____ Data for analysis
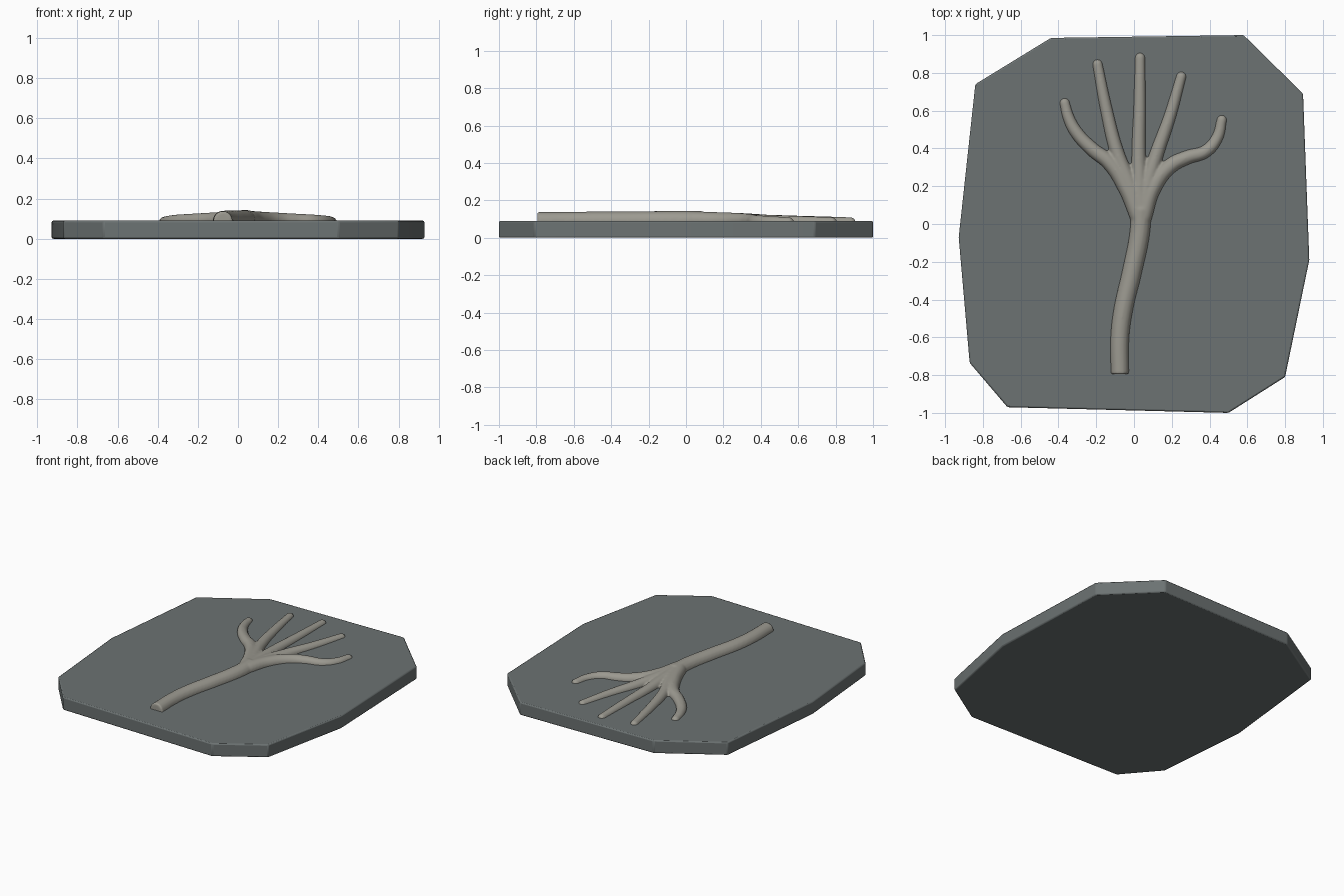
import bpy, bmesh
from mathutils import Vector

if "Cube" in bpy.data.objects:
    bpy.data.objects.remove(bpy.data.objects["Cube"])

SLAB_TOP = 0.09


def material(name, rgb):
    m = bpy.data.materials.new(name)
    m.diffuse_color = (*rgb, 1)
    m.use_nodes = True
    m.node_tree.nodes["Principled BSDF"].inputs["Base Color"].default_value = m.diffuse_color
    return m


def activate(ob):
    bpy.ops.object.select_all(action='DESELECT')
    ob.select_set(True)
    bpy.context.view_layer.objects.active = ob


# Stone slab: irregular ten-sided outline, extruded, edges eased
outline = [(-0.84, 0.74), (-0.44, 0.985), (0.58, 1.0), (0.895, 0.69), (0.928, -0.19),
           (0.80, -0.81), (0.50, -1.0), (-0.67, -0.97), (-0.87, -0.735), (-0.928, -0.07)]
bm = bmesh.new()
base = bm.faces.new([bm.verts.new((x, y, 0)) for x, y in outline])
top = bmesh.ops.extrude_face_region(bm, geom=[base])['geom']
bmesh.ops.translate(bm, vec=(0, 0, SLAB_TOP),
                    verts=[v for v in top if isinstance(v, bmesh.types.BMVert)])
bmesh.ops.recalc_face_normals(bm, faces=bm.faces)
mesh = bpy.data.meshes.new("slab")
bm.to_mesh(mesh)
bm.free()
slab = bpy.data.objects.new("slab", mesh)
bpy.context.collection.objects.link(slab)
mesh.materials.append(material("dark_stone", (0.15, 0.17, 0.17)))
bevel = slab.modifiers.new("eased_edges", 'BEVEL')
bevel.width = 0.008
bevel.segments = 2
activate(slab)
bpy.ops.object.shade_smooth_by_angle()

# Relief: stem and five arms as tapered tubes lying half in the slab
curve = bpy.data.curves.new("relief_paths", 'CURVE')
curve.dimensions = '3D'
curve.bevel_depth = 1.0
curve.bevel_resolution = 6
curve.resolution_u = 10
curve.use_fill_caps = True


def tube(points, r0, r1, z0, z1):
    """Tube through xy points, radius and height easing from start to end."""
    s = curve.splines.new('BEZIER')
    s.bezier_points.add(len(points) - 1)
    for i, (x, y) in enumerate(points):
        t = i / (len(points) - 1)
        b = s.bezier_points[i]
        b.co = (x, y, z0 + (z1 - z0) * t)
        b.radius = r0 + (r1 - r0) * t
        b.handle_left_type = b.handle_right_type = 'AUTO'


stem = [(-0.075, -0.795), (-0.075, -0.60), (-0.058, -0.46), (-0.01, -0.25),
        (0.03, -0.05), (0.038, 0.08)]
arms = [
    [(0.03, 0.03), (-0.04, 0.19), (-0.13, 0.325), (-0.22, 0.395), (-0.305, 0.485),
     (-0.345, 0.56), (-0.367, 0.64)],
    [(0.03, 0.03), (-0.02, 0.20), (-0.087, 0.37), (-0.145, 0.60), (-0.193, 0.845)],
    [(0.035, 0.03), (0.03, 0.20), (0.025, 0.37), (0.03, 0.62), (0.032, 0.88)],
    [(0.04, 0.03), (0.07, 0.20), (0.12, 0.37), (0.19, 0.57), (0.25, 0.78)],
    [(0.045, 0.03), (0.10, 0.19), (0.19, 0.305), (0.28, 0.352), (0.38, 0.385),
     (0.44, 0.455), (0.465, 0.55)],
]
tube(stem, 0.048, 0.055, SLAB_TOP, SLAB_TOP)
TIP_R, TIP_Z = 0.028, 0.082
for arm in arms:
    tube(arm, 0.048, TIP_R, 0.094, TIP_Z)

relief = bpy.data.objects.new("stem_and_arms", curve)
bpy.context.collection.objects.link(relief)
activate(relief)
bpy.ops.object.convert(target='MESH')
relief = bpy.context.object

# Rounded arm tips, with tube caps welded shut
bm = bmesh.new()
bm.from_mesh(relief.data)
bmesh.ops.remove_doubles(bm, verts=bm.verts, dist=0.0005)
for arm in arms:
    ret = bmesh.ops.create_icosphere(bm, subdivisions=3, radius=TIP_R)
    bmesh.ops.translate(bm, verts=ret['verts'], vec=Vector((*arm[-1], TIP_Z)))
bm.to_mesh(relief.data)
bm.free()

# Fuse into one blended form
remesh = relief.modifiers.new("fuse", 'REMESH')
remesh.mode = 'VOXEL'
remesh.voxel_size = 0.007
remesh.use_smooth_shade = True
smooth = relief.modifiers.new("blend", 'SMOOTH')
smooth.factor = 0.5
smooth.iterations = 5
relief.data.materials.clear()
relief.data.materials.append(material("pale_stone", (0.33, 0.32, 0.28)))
________
____ Data for analysis
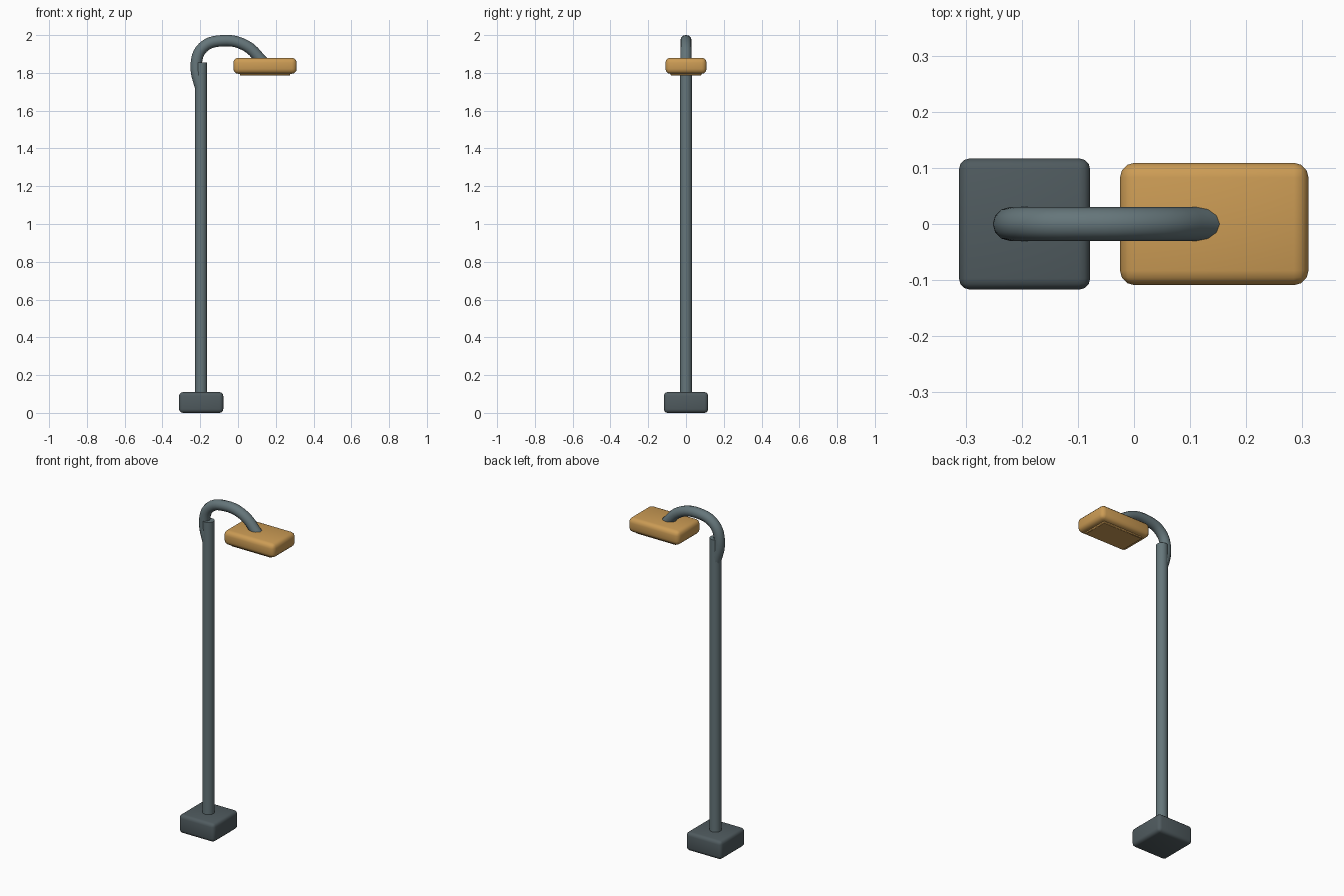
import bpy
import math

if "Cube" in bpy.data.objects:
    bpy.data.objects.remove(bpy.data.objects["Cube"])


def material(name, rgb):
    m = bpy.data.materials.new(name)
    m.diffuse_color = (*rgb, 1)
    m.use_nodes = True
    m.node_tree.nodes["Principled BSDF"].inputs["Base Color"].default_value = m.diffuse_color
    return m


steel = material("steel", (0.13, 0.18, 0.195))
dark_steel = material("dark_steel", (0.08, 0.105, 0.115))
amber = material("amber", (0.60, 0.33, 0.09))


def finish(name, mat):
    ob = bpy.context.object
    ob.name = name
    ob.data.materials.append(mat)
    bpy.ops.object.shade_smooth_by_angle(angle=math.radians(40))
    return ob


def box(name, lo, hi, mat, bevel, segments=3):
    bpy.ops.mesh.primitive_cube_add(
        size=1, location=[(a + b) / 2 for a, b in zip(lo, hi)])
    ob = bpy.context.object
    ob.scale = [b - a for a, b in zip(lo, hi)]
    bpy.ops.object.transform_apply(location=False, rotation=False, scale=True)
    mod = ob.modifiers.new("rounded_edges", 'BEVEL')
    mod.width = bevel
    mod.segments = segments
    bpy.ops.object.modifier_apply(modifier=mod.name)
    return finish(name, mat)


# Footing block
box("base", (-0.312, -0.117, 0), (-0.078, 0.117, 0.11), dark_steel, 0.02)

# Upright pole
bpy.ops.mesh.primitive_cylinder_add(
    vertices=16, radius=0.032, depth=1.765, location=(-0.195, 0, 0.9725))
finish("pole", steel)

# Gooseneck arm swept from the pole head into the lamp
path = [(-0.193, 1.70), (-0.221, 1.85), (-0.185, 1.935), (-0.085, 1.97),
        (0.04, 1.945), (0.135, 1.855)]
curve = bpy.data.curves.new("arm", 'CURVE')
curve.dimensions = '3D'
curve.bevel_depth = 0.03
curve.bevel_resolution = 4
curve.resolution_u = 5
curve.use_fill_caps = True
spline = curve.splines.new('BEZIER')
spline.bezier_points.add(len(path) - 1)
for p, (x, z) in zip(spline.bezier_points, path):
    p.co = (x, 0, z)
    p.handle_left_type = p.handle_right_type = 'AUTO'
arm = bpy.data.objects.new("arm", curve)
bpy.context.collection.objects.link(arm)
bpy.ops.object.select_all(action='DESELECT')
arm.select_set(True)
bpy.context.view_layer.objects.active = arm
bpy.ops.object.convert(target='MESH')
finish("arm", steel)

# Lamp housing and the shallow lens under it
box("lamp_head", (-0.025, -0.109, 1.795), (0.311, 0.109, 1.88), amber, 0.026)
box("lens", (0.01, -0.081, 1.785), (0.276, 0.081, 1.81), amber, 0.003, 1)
________
Return only the number of lines in the listing that contain the string "objects".

Output of the task: 12